**RAW DATA**
▼▼▼
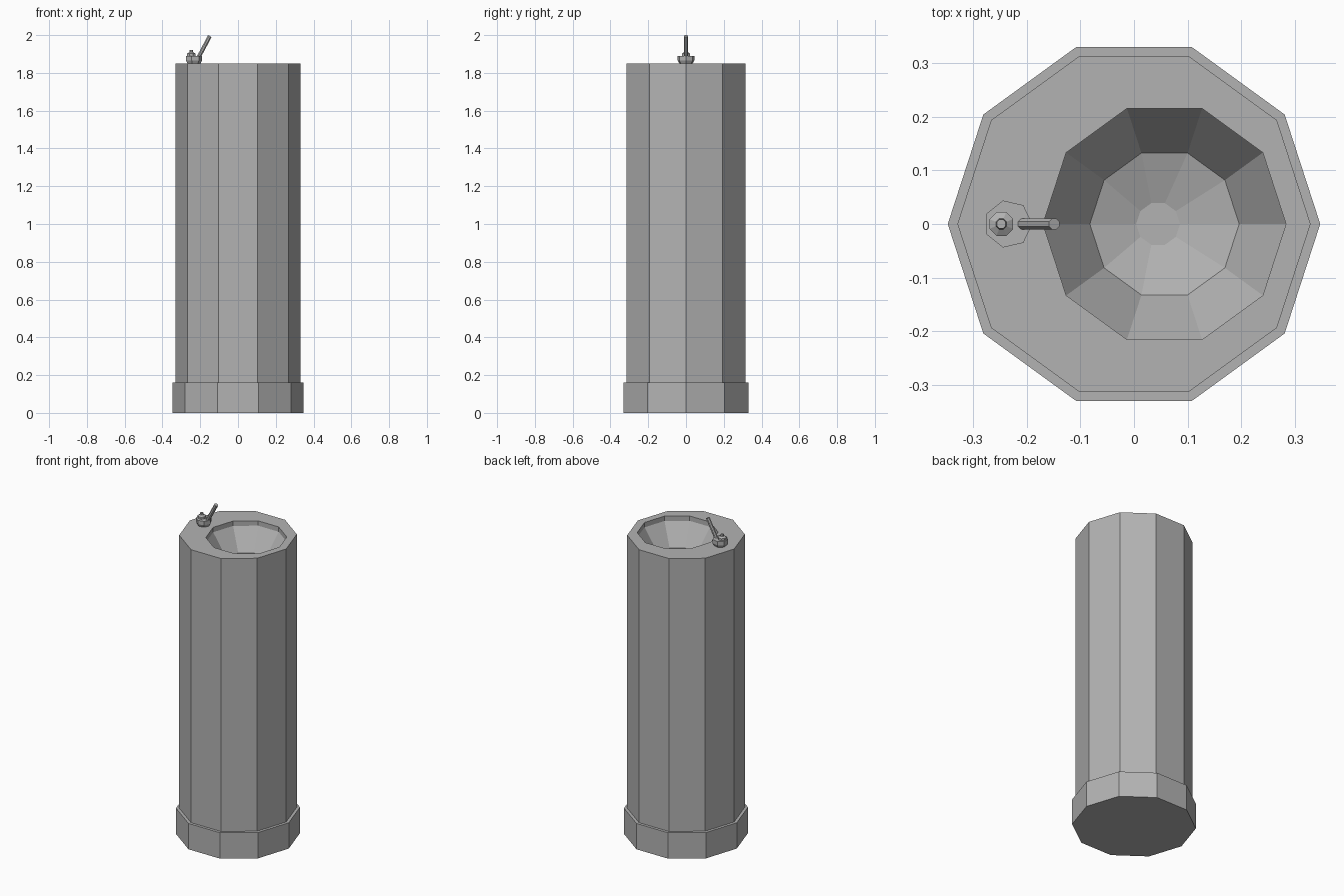
import bpy, bmesh
from math import sin, cos, tau
from mathutils import Vector

cube = bpy.data.objects.get("Cube")
if cube:
    bpy.data.objects.remove(cube, do_unlink=True)

stone = bpy.data.materials.new("plain grey")
stone.use_nodes = True
GREY = (0.45, 0.45, 0.45, 1)
stone.diffuse_color = GREY
stone.node_tree.nodes["Principled BSDF"].inputs["Base Color"].default_value = GREY


def lathe(name, sides, profile, cap_bottom=True, cap_top=True, turn=0.0):
    """Stack polygon rings given as (centre x, radius, height)."""
    bm = bmesh.new()
    rings = []
    for cx, r, z in profile:
        angles = [turn + tau * i / sides for i in range(sides)]
        rings.append([bm.verts.new((cx + r * cos(a), r * sin(a), z)) for a in angles])
    for low, high in zip(rings, rings[1:]):
        for i in range(sides):
            j = (i + 1) % sides
            bm.faces.new((low[i], low[j], high[j], high[i]))
    if cap_bottom:
        bm.faces.new(rings[0][::-1])
    if cap_top:
        bm.faces.new(rings[-1])
    mesh = bpy.data.meshes.new(name)
    bm.to_mesh(mesh)
    bm.free()
    mesh.materials.append(stone)
    obj = bpy.data.objects.new(name, mesh)
    bpy.context.collection.objects.link(obj)
    return obj


SIDES = 10
TOP = 1.85
BASIN_X = 0.057
DRAIN_X = 0.045
DRAIN_Z = 1.658

# Plinth
lathe("plinth", SIDES, [(0, 0.348, 0), (0, 0.348, 0.16)])

# Column, flat top and sunken basin in one skin
lathe("column_and_basin", SIDES, [
    (0, 0.33, 0.15), (0, 0.33, TOP),
    (BASIN_X, 0.227, TOP), (BASIN_X, 0.227, TOP - 0.03),
    (BASIN_X, 0.1395, TOP - 0.16), (DRAIN_X, 0.04, DRAIN_Z)])

# Drain plate with a ring of six shallow holes
drain = lathe("drain_plate", SIDES,
              [(DRAIN_X, 0.041, DRAIN_Z - 0.008), (DRAIN_X, 0.041, DRAIN_Z + 0.002)])
for i in range(6):
    a = tau * i / 6
    cutter = lathe(f"drain_hole_cutter_{i + 1}", 10, [(0, 0.0075, -0.004), (0, 0.0075, 0.01)])
    cutter.location = (DRAIN_X + 0.026 * cos(a), 0.026 * sin(a), DRAIN_Z + 0.002)
    cutter.hide_render = True
    cutter.hide_set(True)
    cut = drain.modifiers.new("hole", "BOOLEAN")
    cut.operation = "DIFFERENCE"
    cut.solver = "EXACT"
    cut.object = cutter
bpy.context.view_layer.update()
# Bake the holes and discard the cutters
graph = bpy.context.evaluated_depsgraph_get()
drain_mesh = bpy.data.meshes.new_from_object(drain.evaluated_get(graph))
drain.modifiers.clear()
drain.data = drain_mesh
for obj in [o for o in bpy.data.objects if o.name.startswith("drain_hole_cutter")]:
    bpy.data.objects.remove(obj, do_unlink=True)

# Tap body, flared upward
lathe("tap_body", 7, [(-0.235, 0.036, TOP), (-0.235, 0.045, TOP + 0.016),
                      (-0.235, 0.045, TOP + 0.04)])

# Push button with a small tip
lathe("tap_button", 8, [(-0.248, 0.024, TOP + 0.038), (-0.248, 0.024, TOP + 0.052),
                        (-0.248, 0.011, TOP + 0.06), (-0.248, 0.009, TOP + 0.071)],
      turn=tau / 16)

# Slanted spout
start, end = Vector((-0.21, 0, TOP + 0.03)), Vector((-0.149, 0, 1.995))
axis = end - start
spout = lathe("tap_spout", 8, [(0, 0.0115, 0), (0, 0.0115, axis.length)], turn=tau / 16)
spout.location = start
spout.rotation_euler = axis.to_track_quat("Z", "Y").to_euler()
▲▲▲
**THE TASK**
Reproduce the records above from their first line to the line bearing "for cx, r, z", both ends included, leaving every picture out.

**SOLUTION FOR THIS TASK**
import bpy, bmesh
from math import sin, cos, tau
from mathutils import Vector

cube = bpy.data.objects.get("Cube")
if cube:
    bpy.data.objects.remove(cube, do_unlink=True)

stone = bpy.data.materials.new("plain grey")
stone.use_nodes = True
GREY = (0.45, 0.45, 0.45, 1)
stone.diffuse_color = GREY
stone.node_tree.nodes["Principled BSDF"].inputs["Base Color"].default_value = GREY


def lathe(name, sides, profile, cap_bottom=True, cap_top=True, turn=0.0):
    """Stack polygon rings given as (centre x, radius, height)."""
    bm = bmesh.new()
    rings = []
    for cx, r, z in profile:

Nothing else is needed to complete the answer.